A preceptor is a cross between an educational instructor and a professional mentor. It’s a one-on-one relationship, with the preceptor serving as role model, evaluator, influencer, and confidante to the apprentice nurse. Ideally, an effective preceptor will help the new nurse to connect the dots, linking nursing theory to clinical practice in a professional setting. But it’s also important for preceptors to introduce their preceptees to unit culture, organizational culture, and hospital protocols.
If you’ll be taking on the role of preceptor in the new year, here are some tips to keep in mind:
- Share your story and your passion. The best way to establish a relationship quickly is to share your own experiences as a new nurse. Let the preceptee see that you were once in her shoes, with the same challenges and fears. Be authentic, give daily motivating pep talks, and communicate your enthusiasm for your profession.
- Assess clinical competency. New nurses may be fearful of making independent decisions. As a preceptor, you should give them tasks that allow them to develop their own clinical judgment skills, while assuring them you are there as a resource and standing ready to prevent errors.
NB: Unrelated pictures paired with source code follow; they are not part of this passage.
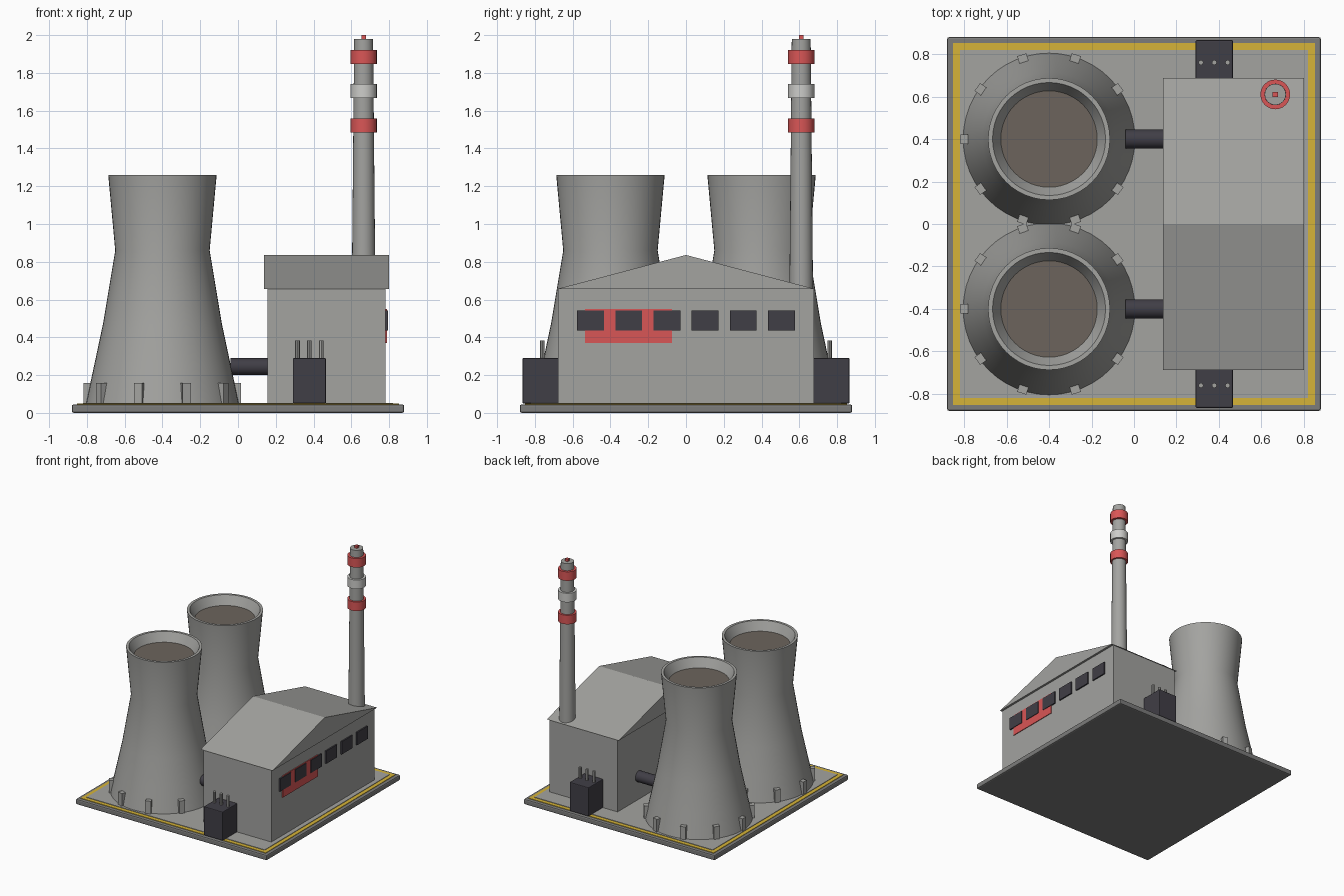
import bpy, bmesh, math
from mathutils import Matrix

if "Cube" in bpy.data.objects:
    bpy.data.objects.remove(bpy.data.objects["Cube"])


def material(name, r, g, b):
    """Flat colour given as sRGB 0-255, stored as linear."""
    lin = lambda c: ((c / 255 + 0.055) / 1.055) ** 2.4 if c > 10 else c / 255 / 12.92
    m = bpy.data.materials.new(name)
    m.diffuse_color = (lin(r), lin(g), lin(b), 1)
    m.use_nodes = True
    m.node_tree.nodes["Principled BSDF"].inputs["Base Color"].default_value = m.diffuse_color
    return m


CONCRETE = material("concrete_grey", 163, 163, 160)
SLAB = material("slab_grey", 124, 124, 123)
YELLOW = material("line_yellow", 214, 180, 56)
DARK = material("dark_steel", 64, 62, 70)
RED = material("warning_red", 217, 86, 86)
WHITE = material("band_white", 205, 205, 202)
BROWN = material("mouth_brown", 108, 100, 92)


def finish(bm, name, mat, smooth=False, bevel=0):
    bmesh.ops.recalc_face_normals(bm, faces=bm.faces)
    me = bpy.data.meshes.new(name)
    bm.to_mesh(me)
    bm.free()
    me.materials.append(mat)
    ob = bpy.data.objects.new(name, me)
    bpy.context.collection.objects.link(ob)
    if bevel:
        mod = ob.modifiers.new("edge", 'BEVEL')
        mod.width, mod.segments = bevel, 2
    if smooth:
        bpy.ops.object.select_all(action='DESELECT')
        ob.select_set(True)
        bpy.context.view_layer.objects.active = ob
        bpy.ops.object.shade_smooth_by_angle(angle=math.radians(35))
    return ob


def box(name, x, y, z, mat, bevel=0):
    """Box from (min, max) ranges."""
    bm = bmesh.new()
    bmesh.ops.create_cube(bm, size=1)
    for v in bm.verts:
        v.co = [r[0] + (c + 0.5) * (r[1] - r[0]) for r, c in zip((x, y, z), v.co)]
    return finish(bm, name, mat, bevel=bevel)


def lathe(name, profile, x, y, mat, sides=32):
    """Turn (radius, height) points round a vertical axis; the ends are capped."""
    bm = bmesh.new()
    rings = [[bm.verts.new((x + r * math.cos(2 * math.pi * i / sides),
                            y + r * math.sin(2 * math.pi * i / sides), z))
              for i in range(sides)] for r, z in profile]
    for a, b in zip(rings, rings[1:]):
        for i in range(sides):
            j = (i + 1) % sides
            bm.faces.new((a[i], a[j], b[j], b[i]))
    bm.faces.new(rings[0])
    bm.faces.new(rings[-1])
    return finish(bm, name, mat, smooth=True)


# Ground slab with painted boundary line and inner paving
box("ground_slab", (-.88, .88), (-.88, .88), (0, .045), SLAB, bevel=.01)
box("boundary_line", (-.852, .852), (-.852, .852), (.04, .049), YELLOW)
box("paving", (-.82, .82), (-.82, .82), (.045, .053), CONCRETE)

# Cooling towers, each with ten foot blocks and a pipe to the hall
for side, cy in (("front", -.40), ("back", .40)):
    cx = -.40
    lathe(side + "_cooling_tower",
          [(.405, .05), (.362, .25), (.315, .47), (.25, .86), (.287, 1.26),
           (.266, 1.26), (.226, 1.185)], cx, cy, CONCRETE, 48)
    lathe(side + "_tower_mouth", [(.227, 1.18), (.227, 1.188)], cx, cy, BROWN, 48)

    bm = bmesh.new()
    for i in range(10):
        m = (Matrix.Translation((cx, cy, 0)) @ Matrix.Rotation(math.radians(36 * i), 4, 'Z')
             @ Matrix.Translation((.398, 0, .104)) @ Matrix.Diagonal((.038, .045, .108, 1)))
        bmesh.ops.create_cube(bm, size=1, matrix=m)
    finish(bm, side + "_tower_feet", CONCRETE)

    bm = bmesh.new()
    bmesh.ops.create_cone(bm, cap_ends=True, segments=20, radius1=.045, radius2=.045, depth=.22,
                          matrix=Matrix.Translation((.07, cy, .245))
                          @ Matrix.Rotation(math.pi / 2, 4, 'Y'))
    finish(bm, side + "_pipe", DARK, smooth=True)

# Turbine hall walls and gable roof
box("hall_walls", (.155, .782), (-.678, .678), (.05, .656), CONCRETE)
bm = bmesh.new()
gable = [(-.687, .655), (.687, .655), (0, .836)]
ends = [[bm.verts.new((x, y, z)) for y, z in gable] for x in (.137, .80)]
bm.faces.new(ends[0])
bm.faces.new(ends[1])
for i in range(3):
    j = (i + 1) % 3
    bm.faces.new((ends[0][i], ends[0][j], ends[1][j], ends[1][i]))
finish(bm, "hall_roof", CONCRETE)

# Red wall panel and window row
box("wall_panel", (.78, .788), (-.535, -.075), (.37, .55), RED)
for i in range(6):
    y = -.505 + i * .202
    box(f"window_{i + 1}", (.78, .793), (y - .071, y + .071), (.437, .543), DARK)

# Transformers with three insulators at each end of the hall
for side, s in (("front", -1), ("back", 1)):
    box(side + "_transformer", (.29, .466), sorted((s * .66, s * .866)), (.05, .29), DARK, bevel=.006)
    for i in range(3):
        lathe(f"{side}_insulator_{i + 1}", [(.012, .28), (.012, .382)],
              .315 + i * .063, s * .76, CONCRETE, 8)

# Chimney with warning bands and beacon
px, py = .665, .61
lathe("chimney", [(.063, .60), (.05, 1.98)], px, py, CONCRETE, 24)
for name, z, mat in (("lower_band", 1.484, RED), ("middle_band", 1.667, WHITE), ("upper_band", 1.846, RED)):
    lathe(name, [(.07, z), (.07, z + .075)], px, py, mat, 24)
box("beacon", (px - .012, px + .012), (py - .012, py + .012), (1.975, 2.0), RED)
Remember, the goal is to prepare them to practice independently.
- Be an effective communicator. Find out what the new nurse would like to gain from the preceptor experience and how you can best provide support. Ask about specific concerns or fears, and stress that there are no stupid questions. Your role is to foster professional growth in a supportive manner, so…
- Provide independent learning experiences. For learning to take place, the new nurse needs active participation, repetition, and reinforcement. Merely watching a procedure being done or shadowing an experienced nurse cannot replace hands-on experience.
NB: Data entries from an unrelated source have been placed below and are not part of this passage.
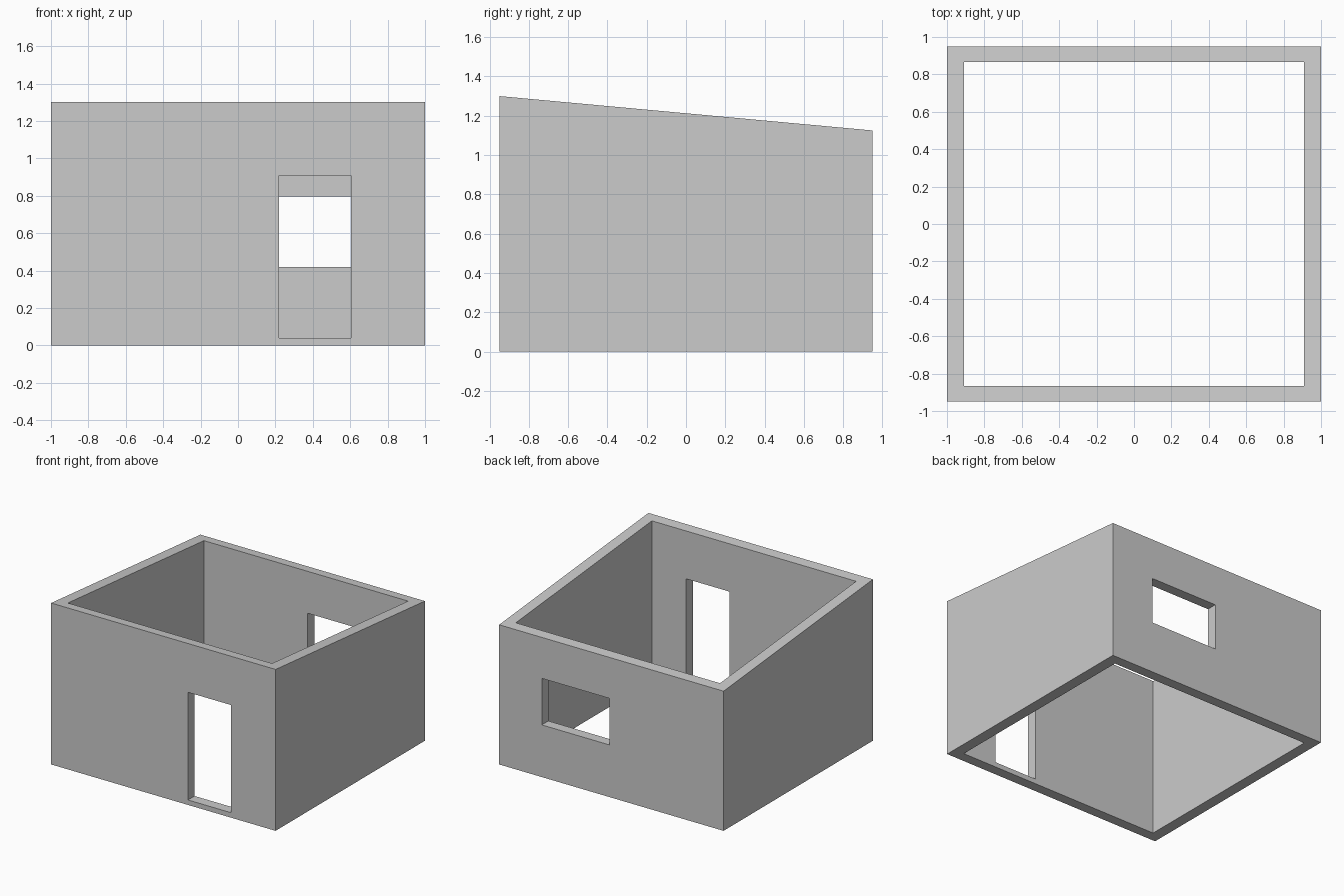
import bpy, bmesh

if "Cube" in bpy.data.objects:
    bpy.data.objects.remove(bpy.data.objects["Cube"])


def new_object(name, bm):
    bmesh.ops.recalc_face_normals(bm, faces=bm.faces)
    mesh = bpy.data.meshes.new(name)
    bm.to_mesh(mesh)
    bm.free()
    obj = bpy.data.objects.new(name, mesh)
    bpy.context.collection.objects.link(obj)
    return obj


def prism(name, profile, x0, x1):
    """Extrude a (y, z) profile from x0 to x1."""
    bm = bmesh.new()
    face = bm.faces.new([bm.verts.new((x0, y, z)) for y, z in profile])
    ext = bmesh.ops.extrude_face_region(bm, geom=[face])
    verts = [g for g in ext["geom"] if isinstance(g, bmesh.types.BMVert)]
    bmesh.ops.translate(bm, verts=verts, vec=(x1 - x0, 0, 0))
    return new_object(name, bm)


def cut(target, name, x, y, z):
    """Subtract a box given by its x, y and z ranges."""
    profile = [(y[0], z[0]), (y[1], z[0]), (y[1], z[1]), (y[0], z[1])]
    cutter = prism(name, profile, *x)
    cutter.hide_render = True
    cutter.hide_set(True)
    cutter.display_type = 'WIRE'
    mod = target.modifiers.new(name, 'BOOLEAN')
    mod.operation = 'DIFFERENCE'
    mod.solver = 'EXACT'
    mod.object = cutter


# Solid block with the top sloping down to the back
walls = prism("walls", [(-0.95, 0), (0.95, 0), (0.95, 1.125), (-0.95, 1.3)], -1, 1)

# Room interior, open at top and bottom
cut(walls, "room_cutter", (-0.91, 0.91), (-0.866, 0.866), (-0.5, 2))
# Doorway in the front wall, above a low sill
cut(walls, "door_cutter", (0.22, 0.605), (-1.2, -0.7), (0.04, 0.907))
# Window in the back wall
cut(walls, "window_cutter", (0.015, 0.62), (0.7, 1.2), (0.42, 0.795))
- Allow time for reflection. At the end of a shift, take time to discuss the experiences of the day. This period of reflection is critical to professional growth. You could encourage critical thinking by asking “what if” questions and contriving various potential complications or outcomes to a situation the new nurse handled that day.
- Be patient and understanding. Remember that everyone has to start somewhere, and that means making mistakes. If you’re honest with yourself, you’ll admit that you were often terrified and filled with self-doubt as a young nurse—so have compassion for a new nurse who is, no doubt, feeling the same way. Remember also that new technologies can seem overwhelming at first, and that proficiency comes with practice.
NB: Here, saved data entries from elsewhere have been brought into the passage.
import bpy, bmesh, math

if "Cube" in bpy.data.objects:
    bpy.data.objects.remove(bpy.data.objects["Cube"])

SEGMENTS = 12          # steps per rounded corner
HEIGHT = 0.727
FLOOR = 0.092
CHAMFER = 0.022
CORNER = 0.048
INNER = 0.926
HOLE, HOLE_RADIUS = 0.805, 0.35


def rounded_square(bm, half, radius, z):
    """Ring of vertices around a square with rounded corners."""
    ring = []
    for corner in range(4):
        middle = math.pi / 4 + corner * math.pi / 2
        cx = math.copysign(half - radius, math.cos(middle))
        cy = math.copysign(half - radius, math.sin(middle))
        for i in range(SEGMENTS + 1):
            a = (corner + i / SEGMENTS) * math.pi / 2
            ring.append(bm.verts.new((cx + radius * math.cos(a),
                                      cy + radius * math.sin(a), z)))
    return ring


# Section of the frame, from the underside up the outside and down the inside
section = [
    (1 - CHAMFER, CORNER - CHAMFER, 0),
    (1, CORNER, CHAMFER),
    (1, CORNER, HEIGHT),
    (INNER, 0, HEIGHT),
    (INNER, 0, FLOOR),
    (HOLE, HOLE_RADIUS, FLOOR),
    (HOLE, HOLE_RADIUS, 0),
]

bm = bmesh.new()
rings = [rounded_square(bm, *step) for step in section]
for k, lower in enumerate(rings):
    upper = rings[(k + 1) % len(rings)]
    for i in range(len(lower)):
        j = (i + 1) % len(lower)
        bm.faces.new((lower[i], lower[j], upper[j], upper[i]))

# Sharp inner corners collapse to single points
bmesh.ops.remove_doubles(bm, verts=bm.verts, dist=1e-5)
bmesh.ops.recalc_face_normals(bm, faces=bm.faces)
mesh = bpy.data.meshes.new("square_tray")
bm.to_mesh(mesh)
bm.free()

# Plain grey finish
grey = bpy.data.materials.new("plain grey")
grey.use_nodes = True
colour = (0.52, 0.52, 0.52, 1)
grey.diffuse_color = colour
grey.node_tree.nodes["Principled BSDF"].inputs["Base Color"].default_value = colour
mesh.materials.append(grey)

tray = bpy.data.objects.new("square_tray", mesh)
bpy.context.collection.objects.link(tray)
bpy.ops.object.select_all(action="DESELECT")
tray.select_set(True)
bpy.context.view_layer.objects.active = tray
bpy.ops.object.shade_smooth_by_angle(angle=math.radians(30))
- Have clear expectations. Lay down the rules and your expectations from the very beginning. When people know what you expect, they tend to rise to the occasion. If you would like your preceptee to be independently responsible for two patients by the end of the week, say that straight out and provide clear steps to get to that level of responsibility.
- Inspire lifelong learning. Don’t forget that you are one of the most influential people your preceptee will work with in this early career stage. You have the power to provide a positive, reassuring, and inspiring start. On the other hand, you can become the reason a new nurse questions her career choice and abandons the profession entirely.
Becoming a preceptor is an important way in which you can further the nursing profession and inspire the next generation of nurses. It’s also an important leadership role. Education provides the foundation needed to become a confident and effective leader. American Sentinel University delivers the competitive advantages of accredited online degree programs, including an MSN in Nursing Management and Organizational Leadership and a DNP in Executive Leadership.